This endpoint was not much of use… I decided to log in to my personal account and watch all the network traffic in my developer console while clicking some elements in the dashboard. One of the requests caught my attention: This POST request, filled with the parameters hashedMediumId and languagecode, responded with something I was looking for:

The only odd thing about this request was the parameter hashedMediumId. Where did its content come from and how was it calculated? Unfortunately, I could not find anything about this method in the resources of the page. A dead end. A bit disappointed I looked at the request again and, in a desperate attempt, I replaced the parameter hashedMediumId with just mediumId. Laughing at the idea this would ever work, I filled in a plain medium ID “35280208********” and pressed the return key. I could not believe what happened; the exact same result came back!

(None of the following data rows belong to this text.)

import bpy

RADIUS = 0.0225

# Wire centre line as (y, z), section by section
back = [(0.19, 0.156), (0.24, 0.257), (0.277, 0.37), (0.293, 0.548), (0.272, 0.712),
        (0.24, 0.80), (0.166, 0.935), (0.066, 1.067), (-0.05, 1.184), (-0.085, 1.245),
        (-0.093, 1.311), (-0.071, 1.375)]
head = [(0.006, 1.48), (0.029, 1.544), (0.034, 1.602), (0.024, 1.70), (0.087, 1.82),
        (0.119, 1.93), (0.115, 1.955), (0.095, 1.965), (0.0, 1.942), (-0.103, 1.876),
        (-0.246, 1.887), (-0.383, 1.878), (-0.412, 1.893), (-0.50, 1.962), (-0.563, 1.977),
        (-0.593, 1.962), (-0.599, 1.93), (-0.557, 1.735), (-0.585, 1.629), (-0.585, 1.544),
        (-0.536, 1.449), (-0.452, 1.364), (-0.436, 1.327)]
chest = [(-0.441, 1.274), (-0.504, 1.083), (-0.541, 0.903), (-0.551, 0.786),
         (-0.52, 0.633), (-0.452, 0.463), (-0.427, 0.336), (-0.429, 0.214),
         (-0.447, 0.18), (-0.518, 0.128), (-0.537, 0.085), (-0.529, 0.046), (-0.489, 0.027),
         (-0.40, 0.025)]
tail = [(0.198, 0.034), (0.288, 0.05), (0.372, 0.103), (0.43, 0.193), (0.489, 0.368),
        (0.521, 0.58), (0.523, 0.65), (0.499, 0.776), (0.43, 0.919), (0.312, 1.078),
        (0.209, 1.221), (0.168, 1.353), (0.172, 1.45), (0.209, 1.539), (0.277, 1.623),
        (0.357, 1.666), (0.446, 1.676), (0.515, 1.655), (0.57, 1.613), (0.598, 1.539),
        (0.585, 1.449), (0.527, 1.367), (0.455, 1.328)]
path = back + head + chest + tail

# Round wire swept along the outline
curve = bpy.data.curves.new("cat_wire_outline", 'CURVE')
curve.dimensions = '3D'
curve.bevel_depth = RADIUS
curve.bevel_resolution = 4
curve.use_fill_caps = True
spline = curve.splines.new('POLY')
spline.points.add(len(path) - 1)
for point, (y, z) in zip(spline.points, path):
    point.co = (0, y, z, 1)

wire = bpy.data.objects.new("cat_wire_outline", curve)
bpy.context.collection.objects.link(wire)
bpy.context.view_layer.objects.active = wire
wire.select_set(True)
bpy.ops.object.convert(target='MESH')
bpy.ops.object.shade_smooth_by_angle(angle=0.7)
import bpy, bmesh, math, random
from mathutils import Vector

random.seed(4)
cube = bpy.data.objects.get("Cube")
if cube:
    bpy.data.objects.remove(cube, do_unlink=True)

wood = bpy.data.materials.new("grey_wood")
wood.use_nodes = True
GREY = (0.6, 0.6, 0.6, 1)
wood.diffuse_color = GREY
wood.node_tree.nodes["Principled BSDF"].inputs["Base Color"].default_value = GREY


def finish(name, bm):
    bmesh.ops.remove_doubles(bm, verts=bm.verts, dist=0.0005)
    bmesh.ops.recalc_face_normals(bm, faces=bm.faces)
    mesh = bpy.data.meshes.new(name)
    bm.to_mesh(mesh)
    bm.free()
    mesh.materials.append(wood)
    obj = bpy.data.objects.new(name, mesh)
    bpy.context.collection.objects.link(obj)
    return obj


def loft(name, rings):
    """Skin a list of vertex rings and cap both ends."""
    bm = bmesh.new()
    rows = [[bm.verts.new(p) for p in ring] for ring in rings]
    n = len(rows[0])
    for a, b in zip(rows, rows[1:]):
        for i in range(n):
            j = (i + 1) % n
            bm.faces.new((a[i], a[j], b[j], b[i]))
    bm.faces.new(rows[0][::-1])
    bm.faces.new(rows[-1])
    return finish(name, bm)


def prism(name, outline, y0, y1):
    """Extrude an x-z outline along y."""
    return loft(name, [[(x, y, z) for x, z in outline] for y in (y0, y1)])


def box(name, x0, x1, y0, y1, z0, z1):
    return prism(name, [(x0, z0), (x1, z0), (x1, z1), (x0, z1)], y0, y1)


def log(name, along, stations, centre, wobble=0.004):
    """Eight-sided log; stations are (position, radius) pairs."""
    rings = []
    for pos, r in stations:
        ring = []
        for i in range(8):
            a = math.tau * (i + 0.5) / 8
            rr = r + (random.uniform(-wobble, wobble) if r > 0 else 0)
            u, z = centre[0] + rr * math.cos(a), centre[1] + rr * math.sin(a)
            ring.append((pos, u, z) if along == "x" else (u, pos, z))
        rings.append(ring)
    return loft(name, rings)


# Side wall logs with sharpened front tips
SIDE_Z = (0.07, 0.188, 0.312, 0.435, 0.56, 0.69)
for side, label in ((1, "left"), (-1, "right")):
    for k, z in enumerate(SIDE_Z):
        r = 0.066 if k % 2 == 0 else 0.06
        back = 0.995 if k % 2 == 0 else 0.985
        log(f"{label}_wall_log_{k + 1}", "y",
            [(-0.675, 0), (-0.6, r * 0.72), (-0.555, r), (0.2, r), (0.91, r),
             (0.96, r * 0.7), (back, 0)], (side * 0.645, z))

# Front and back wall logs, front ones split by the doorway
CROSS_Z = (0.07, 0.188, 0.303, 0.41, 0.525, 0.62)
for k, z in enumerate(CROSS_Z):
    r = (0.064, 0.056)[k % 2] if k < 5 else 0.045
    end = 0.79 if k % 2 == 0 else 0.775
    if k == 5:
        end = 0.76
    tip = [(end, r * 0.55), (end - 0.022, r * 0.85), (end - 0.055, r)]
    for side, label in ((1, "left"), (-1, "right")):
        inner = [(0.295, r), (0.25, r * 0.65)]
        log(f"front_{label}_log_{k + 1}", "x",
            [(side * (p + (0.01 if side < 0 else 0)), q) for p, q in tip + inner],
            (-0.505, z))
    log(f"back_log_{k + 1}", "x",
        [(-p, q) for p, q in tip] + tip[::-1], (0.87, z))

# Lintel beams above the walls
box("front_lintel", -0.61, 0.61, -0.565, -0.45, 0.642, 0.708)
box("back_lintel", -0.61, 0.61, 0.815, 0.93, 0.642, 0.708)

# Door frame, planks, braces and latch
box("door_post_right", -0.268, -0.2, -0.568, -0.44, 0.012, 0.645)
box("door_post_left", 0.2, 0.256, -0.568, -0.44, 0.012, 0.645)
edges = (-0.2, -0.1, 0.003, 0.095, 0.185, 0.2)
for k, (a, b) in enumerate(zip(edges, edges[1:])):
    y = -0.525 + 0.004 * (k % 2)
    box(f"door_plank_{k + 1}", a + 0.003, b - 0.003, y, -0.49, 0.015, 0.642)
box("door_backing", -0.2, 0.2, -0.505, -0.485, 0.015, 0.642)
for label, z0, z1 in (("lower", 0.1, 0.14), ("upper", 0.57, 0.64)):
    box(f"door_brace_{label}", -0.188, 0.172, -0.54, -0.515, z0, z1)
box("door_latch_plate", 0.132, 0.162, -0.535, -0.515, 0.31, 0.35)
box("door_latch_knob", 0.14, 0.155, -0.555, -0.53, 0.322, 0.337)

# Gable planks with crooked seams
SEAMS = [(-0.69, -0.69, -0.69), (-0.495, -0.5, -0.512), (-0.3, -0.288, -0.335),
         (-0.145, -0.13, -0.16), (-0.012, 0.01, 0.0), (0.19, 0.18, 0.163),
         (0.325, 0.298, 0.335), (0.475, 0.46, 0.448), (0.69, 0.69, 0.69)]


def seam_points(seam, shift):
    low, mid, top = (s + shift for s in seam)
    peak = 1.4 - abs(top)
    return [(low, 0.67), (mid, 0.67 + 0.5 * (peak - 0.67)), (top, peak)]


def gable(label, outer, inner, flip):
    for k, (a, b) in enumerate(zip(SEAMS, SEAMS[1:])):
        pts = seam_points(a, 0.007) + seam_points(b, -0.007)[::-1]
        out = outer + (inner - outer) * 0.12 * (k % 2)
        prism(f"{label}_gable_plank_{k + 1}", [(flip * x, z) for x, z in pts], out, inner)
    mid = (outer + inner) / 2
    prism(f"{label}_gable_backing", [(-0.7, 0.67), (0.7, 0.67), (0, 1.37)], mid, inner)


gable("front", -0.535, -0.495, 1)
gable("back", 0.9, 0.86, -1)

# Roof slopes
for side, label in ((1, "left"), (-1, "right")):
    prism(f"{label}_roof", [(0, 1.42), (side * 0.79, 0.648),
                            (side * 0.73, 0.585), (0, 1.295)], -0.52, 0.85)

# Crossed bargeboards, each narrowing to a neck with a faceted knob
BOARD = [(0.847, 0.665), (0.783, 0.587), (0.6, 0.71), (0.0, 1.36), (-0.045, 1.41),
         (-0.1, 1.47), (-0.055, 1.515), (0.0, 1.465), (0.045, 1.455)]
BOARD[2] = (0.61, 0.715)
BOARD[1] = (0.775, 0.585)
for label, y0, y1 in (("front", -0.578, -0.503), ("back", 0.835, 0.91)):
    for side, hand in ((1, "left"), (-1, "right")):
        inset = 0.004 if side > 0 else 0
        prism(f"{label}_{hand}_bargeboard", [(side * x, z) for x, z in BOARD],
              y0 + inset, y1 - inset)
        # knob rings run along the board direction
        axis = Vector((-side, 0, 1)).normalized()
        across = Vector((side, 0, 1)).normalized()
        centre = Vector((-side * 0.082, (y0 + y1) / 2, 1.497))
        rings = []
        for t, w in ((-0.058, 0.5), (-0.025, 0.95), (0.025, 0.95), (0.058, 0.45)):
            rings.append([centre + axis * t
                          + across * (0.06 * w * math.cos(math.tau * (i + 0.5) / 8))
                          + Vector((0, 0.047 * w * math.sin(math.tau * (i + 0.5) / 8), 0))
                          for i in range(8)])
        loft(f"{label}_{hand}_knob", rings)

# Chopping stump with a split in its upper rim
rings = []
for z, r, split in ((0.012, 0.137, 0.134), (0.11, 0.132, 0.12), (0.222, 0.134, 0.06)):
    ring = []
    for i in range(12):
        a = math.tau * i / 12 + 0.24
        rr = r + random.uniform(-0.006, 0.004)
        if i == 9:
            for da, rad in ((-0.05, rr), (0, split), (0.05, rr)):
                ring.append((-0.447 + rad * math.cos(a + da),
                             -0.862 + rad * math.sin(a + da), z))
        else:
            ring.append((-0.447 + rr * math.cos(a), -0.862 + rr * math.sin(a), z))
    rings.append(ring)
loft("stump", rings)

Let the fun begin

So now I found this endpoint I removed the cookie headers used before in my cURL request and tried again. The same result came back, meaning this request could be used to retrieve data from all possible card numbers out there.

In order to confirm this, I made myself a list of possible card numbers, all starting with 35280200. To rule out a lot of numbers, I checked the validation algorithm behind the OV-Chipkaart. Finding this algorithm wasn’t that hard since the JavaScript validation method in the forms was called luhnCheck. So the algorithm used is the Luhn algorithm, a modulo 10 check, also used with e.g. IMEI numbers and credit card numbers. To generate this list I created the following PHP snippet:

Looping through the card numbers 3528 0200 0000 0000 till 3528 0200 9999 9999 and saving them in a text file.

It resulted in a file of 170 MB with 10 million card numbers. Next I picked 5 random numbers;

rl -c 5 numbers.txt

… and tried them all of them with the endpoint. All requests were successful and returned the same data structure as I received with my own card number.


The impact of this publicly accessible endpoint is huge. I will give three scenarios, but there are a lot more use cases for what you could do with this data.

1. Querying the data of one specific OV-Chipkaart for every minute over a period of a month would give me a good insight into the daily schedule of its user. Calculating the difference of the card’s balance each time I query the data can give me an indication of where the user lives and traveling to since the fares for each route are pretty specific.

2. Fetching the data of all possible card numbers gives me a nice insight into the average user. I could make charts of the average age of all users. The average balance of all users. The average card type. The total amount of money still available on cards.

3. Using this form would give me the opportunity to reclaim the balance (max. € 20,-) of anonymous cards expired less than a year ago.

Responsible disclosure

After contacting TransLink BV and explaining to them what I had found they gave me the opportunity to advise them in possible solutions for the issue. The following days we kept in touch via mail and phone.

Within 7 days the issue was resolved. TransLink BV asked me to test everything again and confirm the fix.

In the end, I received a bounty of € 250,- with a corresponding letter from their CEO, they wanted to thank me for my help and making more safe for customers in the future.

I want to thank TransLink BV for their cooperation and giving me the opportunity to share this full disclosure with you!



Sander Wind

Security researcher at Mission CTRL. Developer at Alserda. Bug bounty hunter on Intigriti.